With the Olympic flame extinguished in Rio de Janeiro, the world bids farewell to the 2016 games.
It also says goodbye to some of the greatest athletes to have ever graced the Olympic games — Michael Phelps and Usain Bolt. Although, if you ask me, I think we’ll see one, if not both, of them again in 2020 at Tokyo. (But that’s a story for another time.)
Speaking of the future, the women of Team USA have shattered many more glass ceilings, while setting a gold standard moving forward. They have become an example for the rest of the world, who needs to catch up to them.
The United States boasted the largest Olympic roster with 554 members, and for the second straight time, the women (291) outnumbered the men (263).
The women took home more medals (61 vs. 55) overall, but also combined for 27 of Team USA’s 46 golds.
If the U.S. women were their own country, it would tie the entirety of Team Britain for most gold medals in this year’s Olympics. This domination and level of accomplishment is unrivaled by the female athletes in other countries, let alone some of the men.
This all seemed unimaginable many years ago.
In 1972, Team USA’s male athletes tripled the amount of medals women brought home. In today’s games, you have gold medalists like Simone Biles in gymnastics and Allyson Felix in track and field. Back then, Team USA gymnastics couldn’t find the podium and had no gold medals came from the race track.

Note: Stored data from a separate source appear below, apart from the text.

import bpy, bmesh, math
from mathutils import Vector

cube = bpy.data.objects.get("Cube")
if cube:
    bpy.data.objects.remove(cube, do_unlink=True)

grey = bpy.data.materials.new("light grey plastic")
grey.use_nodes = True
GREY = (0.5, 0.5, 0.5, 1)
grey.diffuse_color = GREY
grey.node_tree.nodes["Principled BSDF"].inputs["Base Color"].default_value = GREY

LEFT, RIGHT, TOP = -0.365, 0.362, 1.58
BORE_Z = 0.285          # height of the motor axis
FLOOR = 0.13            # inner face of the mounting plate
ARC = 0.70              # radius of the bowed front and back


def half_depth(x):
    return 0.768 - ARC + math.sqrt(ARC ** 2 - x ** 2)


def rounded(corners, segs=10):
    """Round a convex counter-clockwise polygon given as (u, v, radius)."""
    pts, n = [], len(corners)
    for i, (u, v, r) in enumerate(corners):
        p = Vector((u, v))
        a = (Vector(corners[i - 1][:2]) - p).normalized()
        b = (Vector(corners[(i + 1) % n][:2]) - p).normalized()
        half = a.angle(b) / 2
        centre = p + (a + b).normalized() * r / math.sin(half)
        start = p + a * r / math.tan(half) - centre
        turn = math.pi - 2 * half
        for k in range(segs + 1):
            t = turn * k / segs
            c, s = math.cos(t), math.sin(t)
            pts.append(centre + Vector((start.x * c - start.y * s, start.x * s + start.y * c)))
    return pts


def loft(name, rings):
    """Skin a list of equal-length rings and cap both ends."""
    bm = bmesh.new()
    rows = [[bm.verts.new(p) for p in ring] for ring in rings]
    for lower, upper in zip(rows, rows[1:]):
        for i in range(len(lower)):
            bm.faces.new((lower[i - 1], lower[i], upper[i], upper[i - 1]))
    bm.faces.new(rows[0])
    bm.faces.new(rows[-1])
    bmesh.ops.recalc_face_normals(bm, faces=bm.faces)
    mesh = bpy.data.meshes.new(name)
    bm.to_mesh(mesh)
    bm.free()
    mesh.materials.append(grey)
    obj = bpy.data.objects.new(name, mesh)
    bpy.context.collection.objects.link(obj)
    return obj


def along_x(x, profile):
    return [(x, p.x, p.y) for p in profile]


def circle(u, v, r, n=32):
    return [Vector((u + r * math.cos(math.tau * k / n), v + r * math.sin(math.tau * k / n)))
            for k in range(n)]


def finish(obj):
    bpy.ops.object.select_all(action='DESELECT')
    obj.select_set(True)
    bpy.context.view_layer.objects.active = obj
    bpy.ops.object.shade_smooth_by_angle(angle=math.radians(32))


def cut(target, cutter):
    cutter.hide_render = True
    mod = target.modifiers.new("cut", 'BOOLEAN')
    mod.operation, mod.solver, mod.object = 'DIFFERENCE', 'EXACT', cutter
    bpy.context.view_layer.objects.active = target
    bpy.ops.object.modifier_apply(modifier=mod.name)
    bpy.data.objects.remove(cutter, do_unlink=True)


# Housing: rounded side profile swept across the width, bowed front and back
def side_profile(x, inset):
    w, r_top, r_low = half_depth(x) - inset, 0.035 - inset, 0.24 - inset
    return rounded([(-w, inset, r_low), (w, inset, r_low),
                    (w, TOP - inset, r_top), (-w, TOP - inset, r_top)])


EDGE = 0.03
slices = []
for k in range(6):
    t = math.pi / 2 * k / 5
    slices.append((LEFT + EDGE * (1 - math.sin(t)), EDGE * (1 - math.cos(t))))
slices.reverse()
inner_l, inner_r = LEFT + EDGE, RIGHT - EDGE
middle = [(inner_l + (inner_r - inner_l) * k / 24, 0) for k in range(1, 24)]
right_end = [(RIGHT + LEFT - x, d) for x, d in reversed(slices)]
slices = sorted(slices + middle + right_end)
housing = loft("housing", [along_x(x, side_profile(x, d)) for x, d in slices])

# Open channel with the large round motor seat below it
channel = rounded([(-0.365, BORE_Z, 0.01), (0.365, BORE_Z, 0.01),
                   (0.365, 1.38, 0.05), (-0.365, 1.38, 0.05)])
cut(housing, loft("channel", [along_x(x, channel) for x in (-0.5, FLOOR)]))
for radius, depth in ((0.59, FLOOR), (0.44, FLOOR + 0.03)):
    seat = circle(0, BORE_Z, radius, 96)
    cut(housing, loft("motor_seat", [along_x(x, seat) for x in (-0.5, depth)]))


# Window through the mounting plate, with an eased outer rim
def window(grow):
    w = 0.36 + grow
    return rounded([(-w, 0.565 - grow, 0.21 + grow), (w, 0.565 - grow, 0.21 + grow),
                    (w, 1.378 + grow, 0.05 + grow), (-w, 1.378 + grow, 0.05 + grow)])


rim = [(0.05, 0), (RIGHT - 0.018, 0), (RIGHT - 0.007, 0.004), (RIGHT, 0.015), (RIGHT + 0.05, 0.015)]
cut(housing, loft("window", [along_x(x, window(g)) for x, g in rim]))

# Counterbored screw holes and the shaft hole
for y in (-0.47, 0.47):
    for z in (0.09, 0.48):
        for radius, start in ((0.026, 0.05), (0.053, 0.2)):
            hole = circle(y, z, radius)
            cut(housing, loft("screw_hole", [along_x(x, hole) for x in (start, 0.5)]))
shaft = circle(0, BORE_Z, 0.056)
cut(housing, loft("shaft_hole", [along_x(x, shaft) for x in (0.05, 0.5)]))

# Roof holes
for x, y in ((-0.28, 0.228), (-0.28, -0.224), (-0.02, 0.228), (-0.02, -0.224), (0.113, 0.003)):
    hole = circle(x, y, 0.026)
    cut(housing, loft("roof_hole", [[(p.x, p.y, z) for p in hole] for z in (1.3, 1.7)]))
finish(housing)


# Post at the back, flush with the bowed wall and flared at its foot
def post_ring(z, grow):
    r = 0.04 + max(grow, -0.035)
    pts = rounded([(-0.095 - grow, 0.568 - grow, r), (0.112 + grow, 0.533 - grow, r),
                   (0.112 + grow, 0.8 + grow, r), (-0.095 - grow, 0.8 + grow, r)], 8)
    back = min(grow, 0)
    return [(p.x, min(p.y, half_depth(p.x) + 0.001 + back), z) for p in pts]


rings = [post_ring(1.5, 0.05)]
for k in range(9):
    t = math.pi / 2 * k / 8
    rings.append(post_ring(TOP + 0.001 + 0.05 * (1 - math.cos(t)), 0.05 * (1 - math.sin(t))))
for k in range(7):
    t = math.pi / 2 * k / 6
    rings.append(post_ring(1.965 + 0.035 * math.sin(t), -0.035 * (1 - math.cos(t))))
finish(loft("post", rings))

However, that same year, Congress passed Title IX. The act prevented any discrimination based on gender in regards to education programs and institutions that receive federal funding. Although Title IX covers various facets of gender equality and discrimination, it changed the face of athletics moving forward. Female participation in sports skyrocketed as a result and 44 years later, the country is reaping its benefits. (more…)